Its That Time of Year Again

Growing up my mother made it a point to can every item in our garden that she possibly could. As a kid I HATED IT. Well, except for the part of eating the yummy bottled peaches. I disliked snapping beans, HATED bottling tomatoes, and the worst was making grape juice. As a mother now I see why my mom took the time to do those things. It was definitely cheaper to can the items from your garden than to buy them in the store... but there were even more important lessons that she was teaching us.

1. The effort of what you put into something is exactly what you get out of it. We worked hard on keeping that garden producing and it was satisfying seeing what we could do. I remember so many late nights with Janice taking our "water irrigation turn" at 12:00 or 2:00 in the morning. I have fond memories of that time spent with Janice and my brother Brian.

2. We learned self reliance.

3. I am convinced now that Mom could have easily done a better job than us if she had just done the work of bottling by herself. I believe that not only did she have us help for the reasons listed above, but because it was a way to spend some quality time with her where we could just talk about whatever and she knew that she had our attention for a 4-6 hour time span.

Julie Beck couldn't have said it better in her Mother's Who Know talk:

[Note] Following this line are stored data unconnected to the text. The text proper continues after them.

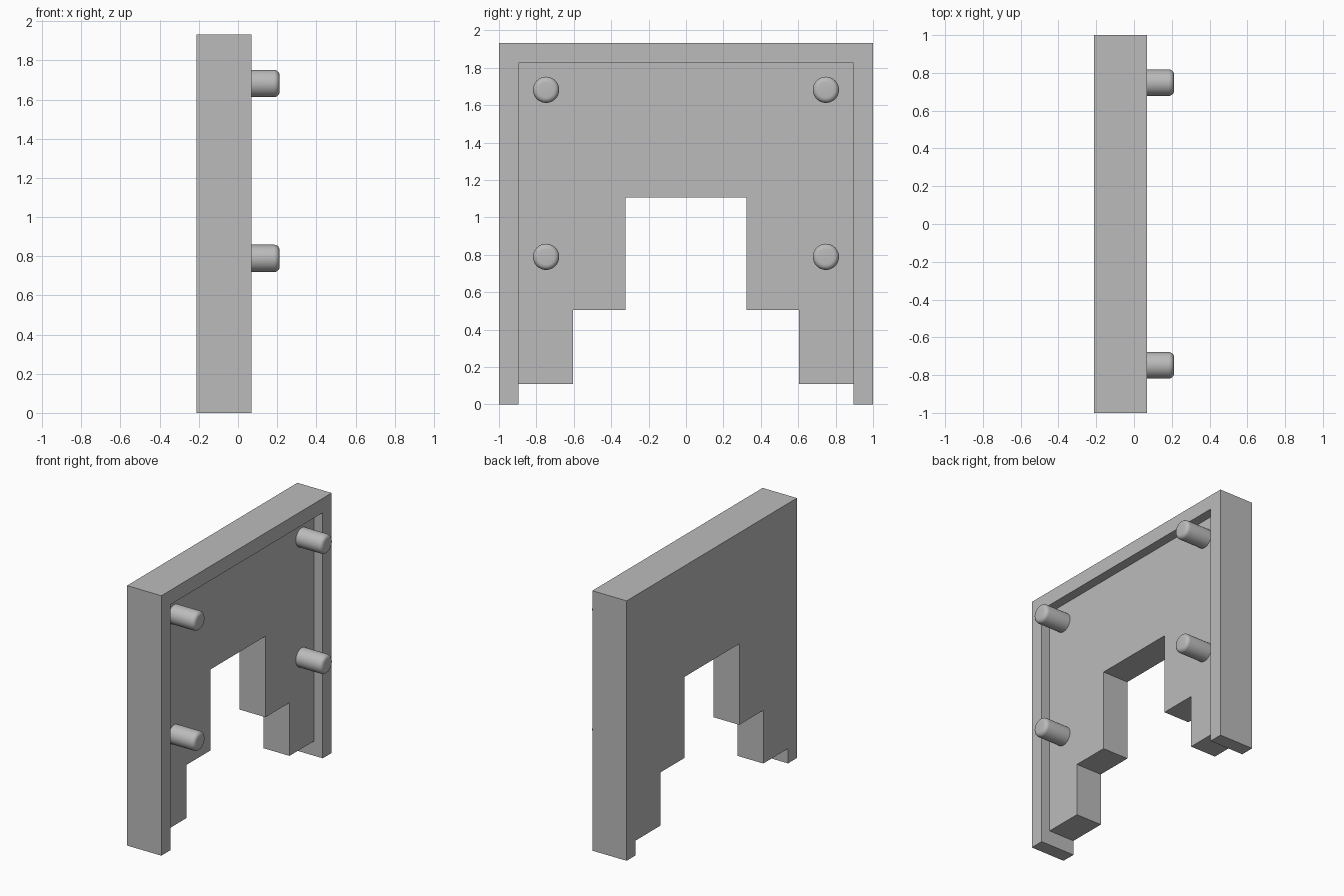
import bpy, bmesh, math
from mathutils import Matrix

cube = bpy.data.objects.get("Cube")
if cube:
    bpy.data.objects.remove(cube, do_unlink=True)

BACK, PANEL, RIM, TIP = -0.212, 0.0, 0.07, 0.212

grey = bpy.data.materials.new("plain grey")
grey.use_nodes = True
grey.diffuse_color = (0.5, 0.5, 0.5, 1)
grey.node_tree.nodes["Principled BSDF"].inputs["Base Color"].default_value = (0.5, 0.5, 0.5, 1)


def add_object(name, bm):
    bmesh.ops.recalc_face_normals(bm, faces=bm.faces)
    mesh = bpy.data.meshes.new(name)
    bm.to_mesh(mesh)
    bm.free()
    mesh.materials.append(grey)
    obj = bpy.data.objects.new(name, mesh)
    bpy.context.collection.objects.link(obj)
    return obj


# Stepped wall: half outline in (y, z), mirrored and extruded along x
half = [(0.323, 1.107), (0.323, 0.505), (0.605, 0.505), (0.605, 0.11),
        (0.895, 0.11), (0.895, 0), (1, 0), (1, 1.932)]
outline = half + [(-y, z) for y, z in reversed(half)]
bm = bmesh.new()
face = bm.faces.new([bm.verts.new((BACK, y, z)) for y, z in outline])
side = bmesh.ops.extrude_face_region(bm, geom=[face])
bmesh.ops.translate(bm, vec=(RIM - BACK, 0, 0),
                    verts=[v for v in side["geom"] if isinstance(v, bmesh.types.BMVert)])
wall = add_object("arched_wall", bm)

# Shallow recess that leaves a raised rim on the top and sides
bm = bmesh.new()
bmesh.ops.create_cube(bm, size=1, matrix=Matrix.Translation((PANEL + 0.5, 0, 0.825))
                      @ Matrix.Diagonal((1, 1.79, 2, 1)))
cutter = add_object("recess_cutter", bm)
cutter.hide_render = True
cut = wall.modifiers.new("recess", 'BOOLEAN')
cut.operation = 'DIFFERENCE'
cut.solver = 'EXACT'
cut.object = cutter
bpy.context.view_layer.objects.active = wall
wall.select_set(True)
bpy.ops.object.modifier_apply(modifier=cut.name)
bpy.data.objects.remove(cutter, do_unlink=True)


# Round pegs with softened tips
def add_peg(name, y, z):
    bm = bmesh.new()
    length = TIP - PANEL
    place = Matrix.Translation((PANEL + length / 2, y, z)) @ Matrix.Rotation(math.pi / 2, 4, 'Y')
    bmesh.ops.create_cone(bm, cap_ends=True, segments=40, radius1=0.07, radius2=0.07,
                          depth=length, matrix=place)
    tip = [e for e in bm.edges if all(v.co.x > TIP - 0.001 for v in e.verts)]
    bmesh.ops.bevel(bm, geom=tip, offset=0.028, segments=5, profile=0.5, affect='EDGES')
    peg = add_object(name, bm)
    bpy.ops.object.select_all(action='DESELECT')
    bpy.context.view_layer.objects.active = peg
    peg.select_set(True)
    bpy.ops.object.shade_smooth_by_angle(angle=math.radians(35))


for level, z in (("upper", 1.682), ("lower", 0.789)):
    for end, y in (("front", -0.748), ("back", 0.748)):
        add_peg(f"{level}_{end}_peg", y, z)
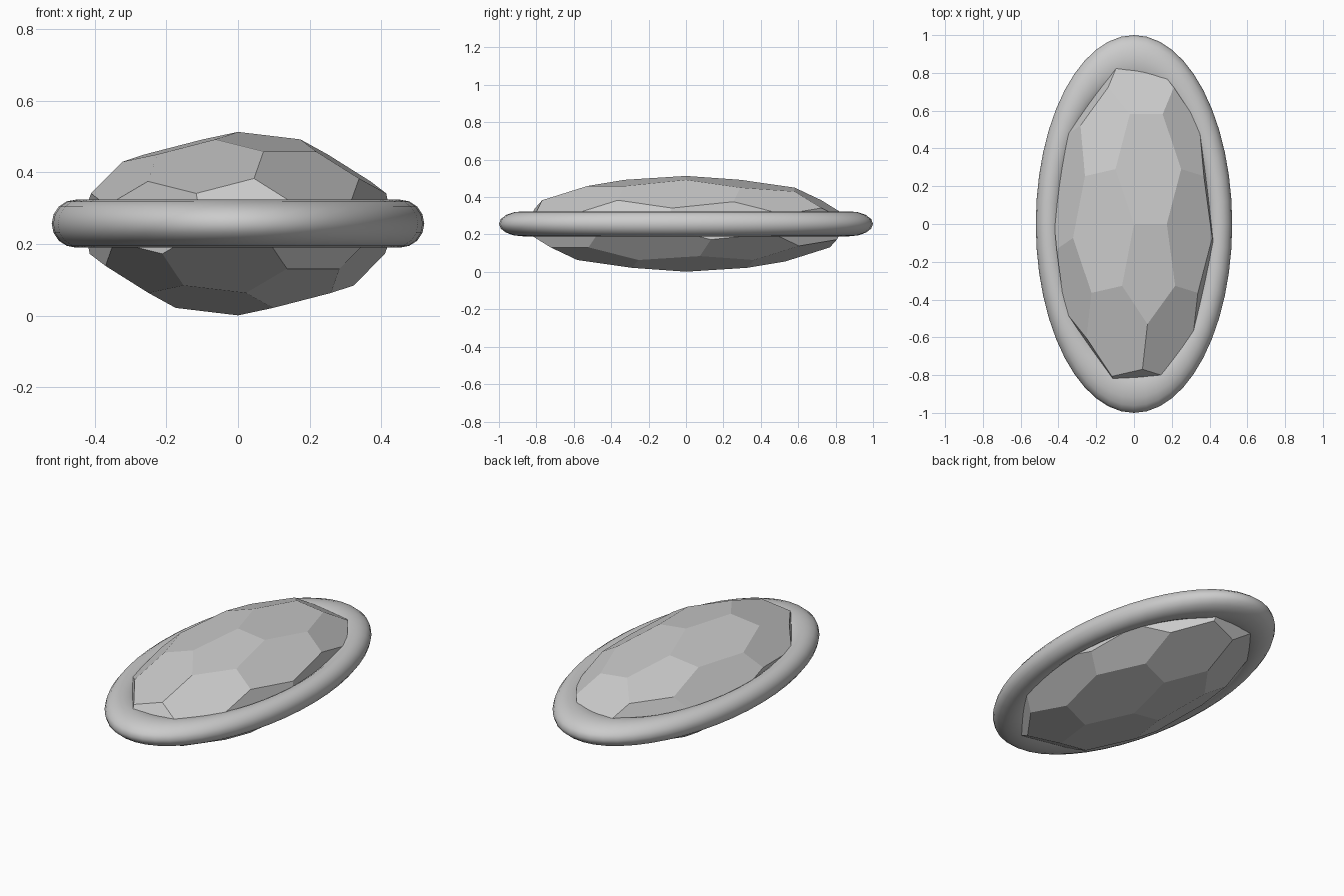
import bpy, bmesh, math
from mathutils import Matrix, Vector

if "Cube" in bpy.data.objects:
    bpy.data.objects.remove(bpy.data.objects["Cube"])

MID_Z = 0.257

# Faceted gem: truncated icosahedron, one corner pointing straight up, stretched
bm = bmesh.new()
bmesh.ops.create_icosphere(bm, subdivisions=1, radius=1)
groups = {v.index: [(v.co * 2 + e.other_vert(v).co) / 3 for e in v.link_edges] for v in bm.verts}
bm.free()
pts = [p for g in groups.values() for p in g]

# Orient: corner up, one edge of its pentagon along +x, the pentagon on the -y side
top = groups[0][0]
a, b = sorted(groups[0][1:], key=lambda p: (p - top).length)[:2]
if a.cross(b).dot(top) > 0:
    a, b = b, a
z = top.normalized()
x = (a - z * a.dot(z)).normalized()
y = z.cross(x)
rot = Matrix((x, y, z))
pts = [(rot @ p) / top.length for p in pts]

bm = bmesh.new()
for p in pts:
    bm.verts.new(p)
bmesh.ops.convex_hull(bm, input=bm.verts[:])
bmesh.ops.dissolve_limit(bm, angle_limit=math.radians(3), verts=bm.verts[:], edges=bm.edges[:])
bmesh.ops.scale(bm, vec=Vector((0.44, 0.89, 0.256)), verts=bm.verts[:])
bmesh.ops.recalc_face_normals(bm, faces=bm.faces[:])
mesh = bpy.data.meshes.new("faceted_gem")
bm.to_mesh(mesh)
bm.free()
gem = bpy.data.objects.new("faceted_gem", mesh)
gem.location.z = MID_Z
bpy.context.collection.objects.link(gem)

# Oval setting ring
bpy.ops.mesh.primitive_torus_add(major_segments=48, minor_segments=16,
                                 major_radius=0.87, minor_radius=0.13,
                                 location=(0, 0, MID_Z))
ring = bpy.context.object
ring.name = "setting_ring"
ring.scale = (0.52, 1, 0.067 / 0.13)
bpy.ops.object.transform_apply(location=False, rotation=False, scale=True)
bpy.ops.object.shade_smooth()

Mothers Who Know Are Nurturers
Mothers who know are nurturers. This is their special assignment and role under the plan of happiness.5 To nurture means to cultivate, care for, and make grow. Therefore, mothers who know create a climate for spiritual and temporal growth in their homes. Another word for nurturing is homemaking. Homemaking includes cooking, washing clothes and dishes, and keeping an orderly home. Home is where women have the most power and influence; therefore, Latter-day Saint women should be the best homemakers in the world. Working beside children in homemaking tasks creates opportunities to teach and model qualities children should emulate. Nurturing mothers are knowledgeable, but all the education women attain will avail them nothing if they do not have the skill to make a home that creates a climate for spiritual growth. Growth happens best in a "house of order," and women should pattern their homes after the Lord's house (see D&C 109). Nurturing requires organization, patience, love, and work. Helping growth occur through nurturing is truly a powerful and influential role bestowed on women.

Mothers Who Know Are Teachers
Mothers who know are always teachers. Since they are not babysitters, they are never off duty. A well-taught friend told me that he did not learn anything at church that he had not already learned at home. His parents used family scripture study, prayer, family home evening, mealtimes, and other gatherings to teach. Think of the power of our future missionary force if mothers considered their homes as a pre–missionary training center. Then the doctrines of the gospel taught in the MTC would be a review and not a revelation. That is influence; that is power.

I know that it was very difficult for my mother to raise 2 daughters (after dealing with 7 other children) by herself after my dad passed away. But she kept at it with faith and diligence. I am selfish in wanting my mom to be here still to keep teaching me, but I know that she is happy with her eternal sweetheart and my sister.

I want to be the kind of mom that I had. The summer after Elisabeth was born mom "retaught" me the art of canning. Since then Jake and I have made it a tradition every year to make jam, bottle tomatoes, bottle spaghetti sauce, bottle salsa... you name it and we like to try it. If I get brave enough I might even make apple butter with the help of my best friend Tammy. (This is your warning Tammy!)

So here is my first attempt at teaching Ellie how to make spaghetti sauce. So far in the past week we have made 41 bottles of spaghetti sauce. I think this weekend we will be brave and do salsa...

Ellie had such a good time. She is a great helper in the kitchen when it comes to cooking. She is so much like her dad... good cook but when its time to clean up she takes off running!


Quinney Family said...

Wow!! Looks like I need to take lessons! Well first I better grow a garden :) Glad you are all doing well

Lisa said...

I do not know how you find the energy and motivation to do that on top of working full time AND being a mom full time! I love canning too, and I know how much work it is! Hats of to you, Stephanie.